That said, Microsoft wasn’t the biggest loser in the last quarter because that title belongs to Google. According to the IDC, Google’s recent stab at staking a claim in the convertible market was rather lackluster and that it “will require a lot more refinement to achieve any measurable success”.
Oh dear. Google better get cracking on that Chrome OS/Android operating system if they want to carve a slice out of this market.
Rounding up the report though is the sad news of the “slate” tablet’s slow demise as the entire tablet sales dropped 10.1%, from 230.1 million to 206.8 million devices. The way we see it, the problem with the slate tablet is that they’re neither here nor there.
Unless you’re picking up one of Apple’s iPads (they’re leading the sales by the way at 16.1 million units shipped — 7.1 million more than the second-placed Samsung) which do offer some tablet optimisations, you’re usually stuck with either an unoptimised Android tablet or a buggy Windows tablet.
Amazon’s USD50 (around RM210) Fire tablet, which runs on their own Fire OS, did come in at a surprising third place — accounting for 7.9% of the market share, beating out the likes of Lenovo and Huawei. Though IDC does note that Amazon’s success is purely based on the price of its tablet.

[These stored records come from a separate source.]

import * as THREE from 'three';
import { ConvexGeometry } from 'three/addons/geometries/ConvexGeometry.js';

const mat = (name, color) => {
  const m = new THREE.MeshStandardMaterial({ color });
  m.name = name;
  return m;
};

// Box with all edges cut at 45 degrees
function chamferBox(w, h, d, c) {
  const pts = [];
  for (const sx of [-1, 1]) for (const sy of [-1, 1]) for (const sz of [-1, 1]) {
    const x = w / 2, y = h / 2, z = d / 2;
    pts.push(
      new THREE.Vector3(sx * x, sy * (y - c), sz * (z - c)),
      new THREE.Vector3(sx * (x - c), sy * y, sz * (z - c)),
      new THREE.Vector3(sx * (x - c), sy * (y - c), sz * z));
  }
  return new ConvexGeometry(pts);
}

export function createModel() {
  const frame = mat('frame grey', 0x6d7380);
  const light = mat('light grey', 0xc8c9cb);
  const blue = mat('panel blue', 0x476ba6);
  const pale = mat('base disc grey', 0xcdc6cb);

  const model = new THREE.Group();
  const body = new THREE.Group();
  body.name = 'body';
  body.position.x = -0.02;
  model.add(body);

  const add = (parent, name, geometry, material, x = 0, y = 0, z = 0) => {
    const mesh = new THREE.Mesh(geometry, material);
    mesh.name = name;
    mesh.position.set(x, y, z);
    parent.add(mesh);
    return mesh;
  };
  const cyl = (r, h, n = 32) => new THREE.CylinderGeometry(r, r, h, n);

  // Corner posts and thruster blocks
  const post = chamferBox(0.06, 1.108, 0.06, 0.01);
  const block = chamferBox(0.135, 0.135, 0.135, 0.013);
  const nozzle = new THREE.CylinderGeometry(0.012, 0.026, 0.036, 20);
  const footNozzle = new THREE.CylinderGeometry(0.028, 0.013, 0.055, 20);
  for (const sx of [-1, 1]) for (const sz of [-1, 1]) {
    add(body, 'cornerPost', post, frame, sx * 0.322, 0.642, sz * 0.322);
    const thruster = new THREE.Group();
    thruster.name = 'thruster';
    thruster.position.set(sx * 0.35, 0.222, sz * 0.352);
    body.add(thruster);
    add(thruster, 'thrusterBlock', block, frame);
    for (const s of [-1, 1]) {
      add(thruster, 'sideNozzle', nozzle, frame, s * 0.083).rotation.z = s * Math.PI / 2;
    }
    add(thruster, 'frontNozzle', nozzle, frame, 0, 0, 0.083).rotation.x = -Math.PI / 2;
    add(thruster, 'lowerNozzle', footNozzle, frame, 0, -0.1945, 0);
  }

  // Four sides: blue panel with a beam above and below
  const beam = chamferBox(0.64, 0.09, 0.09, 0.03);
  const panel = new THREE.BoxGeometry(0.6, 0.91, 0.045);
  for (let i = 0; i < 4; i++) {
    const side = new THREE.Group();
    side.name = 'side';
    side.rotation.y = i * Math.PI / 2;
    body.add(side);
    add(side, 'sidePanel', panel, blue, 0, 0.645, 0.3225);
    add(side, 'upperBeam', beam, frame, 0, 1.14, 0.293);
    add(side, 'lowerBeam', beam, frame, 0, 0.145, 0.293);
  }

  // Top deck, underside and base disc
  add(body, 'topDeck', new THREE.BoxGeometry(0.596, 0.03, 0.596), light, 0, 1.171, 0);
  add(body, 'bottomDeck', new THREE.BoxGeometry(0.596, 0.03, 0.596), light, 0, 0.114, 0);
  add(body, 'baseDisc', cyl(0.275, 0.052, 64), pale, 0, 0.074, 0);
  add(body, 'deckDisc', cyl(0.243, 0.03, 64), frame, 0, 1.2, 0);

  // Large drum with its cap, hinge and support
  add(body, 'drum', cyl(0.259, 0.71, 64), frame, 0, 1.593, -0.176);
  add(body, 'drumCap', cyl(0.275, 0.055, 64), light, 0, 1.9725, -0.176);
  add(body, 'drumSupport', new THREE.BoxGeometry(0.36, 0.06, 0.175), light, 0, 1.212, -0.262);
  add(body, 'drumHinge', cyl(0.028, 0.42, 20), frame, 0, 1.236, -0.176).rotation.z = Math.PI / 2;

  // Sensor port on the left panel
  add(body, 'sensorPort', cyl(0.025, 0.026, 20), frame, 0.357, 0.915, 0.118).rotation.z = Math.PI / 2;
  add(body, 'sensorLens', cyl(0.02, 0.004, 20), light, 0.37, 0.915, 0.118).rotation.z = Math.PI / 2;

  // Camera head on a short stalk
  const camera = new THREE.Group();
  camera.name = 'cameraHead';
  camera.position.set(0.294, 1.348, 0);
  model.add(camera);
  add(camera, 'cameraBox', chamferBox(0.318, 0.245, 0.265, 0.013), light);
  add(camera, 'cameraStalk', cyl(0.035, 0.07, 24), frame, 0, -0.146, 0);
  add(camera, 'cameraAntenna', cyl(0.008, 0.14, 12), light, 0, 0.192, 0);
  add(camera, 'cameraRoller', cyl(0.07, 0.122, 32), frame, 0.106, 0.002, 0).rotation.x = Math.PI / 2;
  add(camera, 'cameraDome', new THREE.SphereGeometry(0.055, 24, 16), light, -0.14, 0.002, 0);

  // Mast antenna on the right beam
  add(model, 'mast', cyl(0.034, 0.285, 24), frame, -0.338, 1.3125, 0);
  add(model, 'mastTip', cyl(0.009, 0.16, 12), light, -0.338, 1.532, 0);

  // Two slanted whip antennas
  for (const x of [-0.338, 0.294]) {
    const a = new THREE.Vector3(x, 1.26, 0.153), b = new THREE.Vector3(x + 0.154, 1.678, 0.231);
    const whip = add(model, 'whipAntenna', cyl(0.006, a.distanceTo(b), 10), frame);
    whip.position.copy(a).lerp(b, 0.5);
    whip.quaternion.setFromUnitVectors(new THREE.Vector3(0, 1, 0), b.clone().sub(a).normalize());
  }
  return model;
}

Trying times for the tablet industry it seems, though, there is some hope in the convertible market, it looks like the slate tablet is slowly dying off.